That’s it then, the FF was being tried for crimes against humanity in the World Court. Crimes such as, oh what heinous acts did Prosecutor Toliver ask them about? Minor physical damage caused by the Invisible Woman. Property damage caused by The Thing. Property damage caused by the Torch. Property damage caused by fighting the Hulk  in Manhattan. Not helping S.H.I.E.L.D. or some other agency trap Namor so he could be tried for war crimes. Not sharing what they knew about the Inhumans with any branch of national security. Letting Reed and Sue’s daughter Valeria live with that known terrorist Dr. Doom. Misplacing the Ultimate Nullifier. Letting Annihilus and Blastaar and other such nasties come out of the Negative Zone portal to attack New York City. Sue causing a riot and destruction in New York after she had been brainwashed by the Hate-Monger and adopted the name Malice. Oh yes, and Ben Grimm, in a fit of pique, destroying the taxi cab of one Mr. Dupois and the FF’s lawyers failed to make reparations in a timely manner.

So that, property damage and negligence is how prosecutor Toliver defines crimes against humanity. Know how Rome Statute defines it? “[P]articularly odious offenses in that they constitute a serious attack on human dignity or grave humiliation or a degradation of human beings.” Crimes against humanity are also the acts of government, not men. Okay, men do the acts, but do so either as part of a government policy or with the approval of the government. Crimes against humanity include such things as murder, massacres, extermination, human experimentation, slavery, cannibalism, torture, rape, persecution and other inhuman acts. They don’t include forgetting to throw the dead bolt on the Negative Zone hatch.
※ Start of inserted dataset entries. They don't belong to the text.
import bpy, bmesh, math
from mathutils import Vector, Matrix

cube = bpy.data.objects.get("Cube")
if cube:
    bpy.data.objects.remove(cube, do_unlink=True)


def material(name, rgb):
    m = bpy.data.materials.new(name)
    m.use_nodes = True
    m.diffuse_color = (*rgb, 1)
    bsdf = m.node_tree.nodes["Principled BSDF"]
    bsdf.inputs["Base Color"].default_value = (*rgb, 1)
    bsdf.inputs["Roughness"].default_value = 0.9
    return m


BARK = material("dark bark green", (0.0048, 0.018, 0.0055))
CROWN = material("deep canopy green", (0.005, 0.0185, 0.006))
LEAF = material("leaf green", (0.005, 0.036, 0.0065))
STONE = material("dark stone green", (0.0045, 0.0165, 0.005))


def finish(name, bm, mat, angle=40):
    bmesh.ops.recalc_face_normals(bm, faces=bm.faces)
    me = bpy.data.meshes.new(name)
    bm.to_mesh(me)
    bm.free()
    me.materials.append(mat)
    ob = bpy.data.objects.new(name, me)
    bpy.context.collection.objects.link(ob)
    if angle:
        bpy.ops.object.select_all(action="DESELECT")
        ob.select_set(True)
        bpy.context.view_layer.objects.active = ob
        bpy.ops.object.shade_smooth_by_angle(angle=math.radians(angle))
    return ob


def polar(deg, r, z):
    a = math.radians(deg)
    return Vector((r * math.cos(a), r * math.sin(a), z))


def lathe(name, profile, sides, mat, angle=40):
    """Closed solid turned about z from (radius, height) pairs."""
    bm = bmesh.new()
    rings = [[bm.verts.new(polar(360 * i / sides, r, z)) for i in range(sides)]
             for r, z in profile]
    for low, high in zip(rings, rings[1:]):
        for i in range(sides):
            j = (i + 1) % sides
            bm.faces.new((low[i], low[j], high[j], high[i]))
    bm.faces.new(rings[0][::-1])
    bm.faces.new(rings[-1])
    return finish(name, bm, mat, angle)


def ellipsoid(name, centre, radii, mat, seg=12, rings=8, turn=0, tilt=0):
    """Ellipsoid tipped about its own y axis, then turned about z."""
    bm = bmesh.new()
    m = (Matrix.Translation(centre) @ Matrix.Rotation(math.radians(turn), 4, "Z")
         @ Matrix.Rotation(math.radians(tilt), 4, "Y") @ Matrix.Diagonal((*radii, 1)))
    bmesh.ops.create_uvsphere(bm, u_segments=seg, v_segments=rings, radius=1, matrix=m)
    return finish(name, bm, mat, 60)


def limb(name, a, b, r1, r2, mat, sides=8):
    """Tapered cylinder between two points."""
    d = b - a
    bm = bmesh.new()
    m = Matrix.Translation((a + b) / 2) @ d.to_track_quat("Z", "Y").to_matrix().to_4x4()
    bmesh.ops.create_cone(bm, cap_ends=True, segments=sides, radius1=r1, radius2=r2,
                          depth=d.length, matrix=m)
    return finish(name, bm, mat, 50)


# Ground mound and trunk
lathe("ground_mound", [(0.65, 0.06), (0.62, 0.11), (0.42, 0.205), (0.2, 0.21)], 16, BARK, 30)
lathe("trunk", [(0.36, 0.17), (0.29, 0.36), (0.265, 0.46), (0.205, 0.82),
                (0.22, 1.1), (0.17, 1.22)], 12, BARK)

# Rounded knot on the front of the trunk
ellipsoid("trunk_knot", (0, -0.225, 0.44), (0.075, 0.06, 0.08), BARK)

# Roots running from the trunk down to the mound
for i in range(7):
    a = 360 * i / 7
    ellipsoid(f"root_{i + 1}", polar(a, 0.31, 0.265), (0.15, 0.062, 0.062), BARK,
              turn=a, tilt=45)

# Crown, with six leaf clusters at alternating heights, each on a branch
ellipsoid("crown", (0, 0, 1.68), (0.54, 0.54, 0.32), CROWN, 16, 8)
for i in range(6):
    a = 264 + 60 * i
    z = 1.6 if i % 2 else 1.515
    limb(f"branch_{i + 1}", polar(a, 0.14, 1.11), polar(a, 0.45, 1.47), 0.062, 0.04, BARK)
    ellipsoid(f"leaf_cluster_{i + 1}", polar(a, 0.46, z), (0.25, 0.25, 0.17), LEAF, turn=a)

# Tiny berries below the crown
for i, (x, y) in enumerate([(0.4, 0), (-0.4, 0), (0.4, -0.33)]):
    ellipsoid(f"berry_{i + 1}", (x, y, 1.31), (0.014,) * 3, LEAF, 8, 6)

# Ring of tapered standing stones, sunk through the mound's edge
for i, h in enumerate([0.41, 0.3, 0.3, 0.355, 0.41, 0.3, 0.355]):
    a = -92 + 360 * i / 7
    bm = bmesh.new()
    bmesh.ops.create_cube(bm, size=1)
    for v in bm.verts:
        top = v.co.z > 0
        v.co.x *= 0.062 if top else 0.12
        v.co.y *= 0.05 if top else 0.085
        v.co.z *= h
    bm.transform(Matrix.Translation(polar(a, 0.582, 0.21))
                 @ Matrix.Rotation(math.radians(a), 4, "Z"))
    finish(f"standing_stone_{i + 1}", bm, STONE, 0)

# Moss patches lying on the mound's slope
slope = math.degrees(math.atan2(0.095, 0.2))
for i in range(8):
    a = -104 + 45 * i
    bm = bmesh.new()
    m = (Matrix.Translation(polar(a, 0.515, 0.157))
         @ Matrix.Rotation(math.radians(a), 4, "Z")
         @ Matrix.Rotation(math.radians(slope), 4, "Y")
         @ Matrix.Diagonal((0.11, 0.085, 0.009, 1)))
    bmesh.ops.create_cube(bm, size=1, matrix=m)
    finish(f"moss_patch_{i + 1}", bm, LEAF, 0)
That being the case, the case wasn’t a trial in the World Court for crimes against humanity, either.

So what was it?

I’d like to say, “Ah’m so corn-fused.” But I’m not Li’l Abner. If I can’t go with the Al Capp ending, I’ll go with an aria da capo ending.

I have no idea what happened in this comic.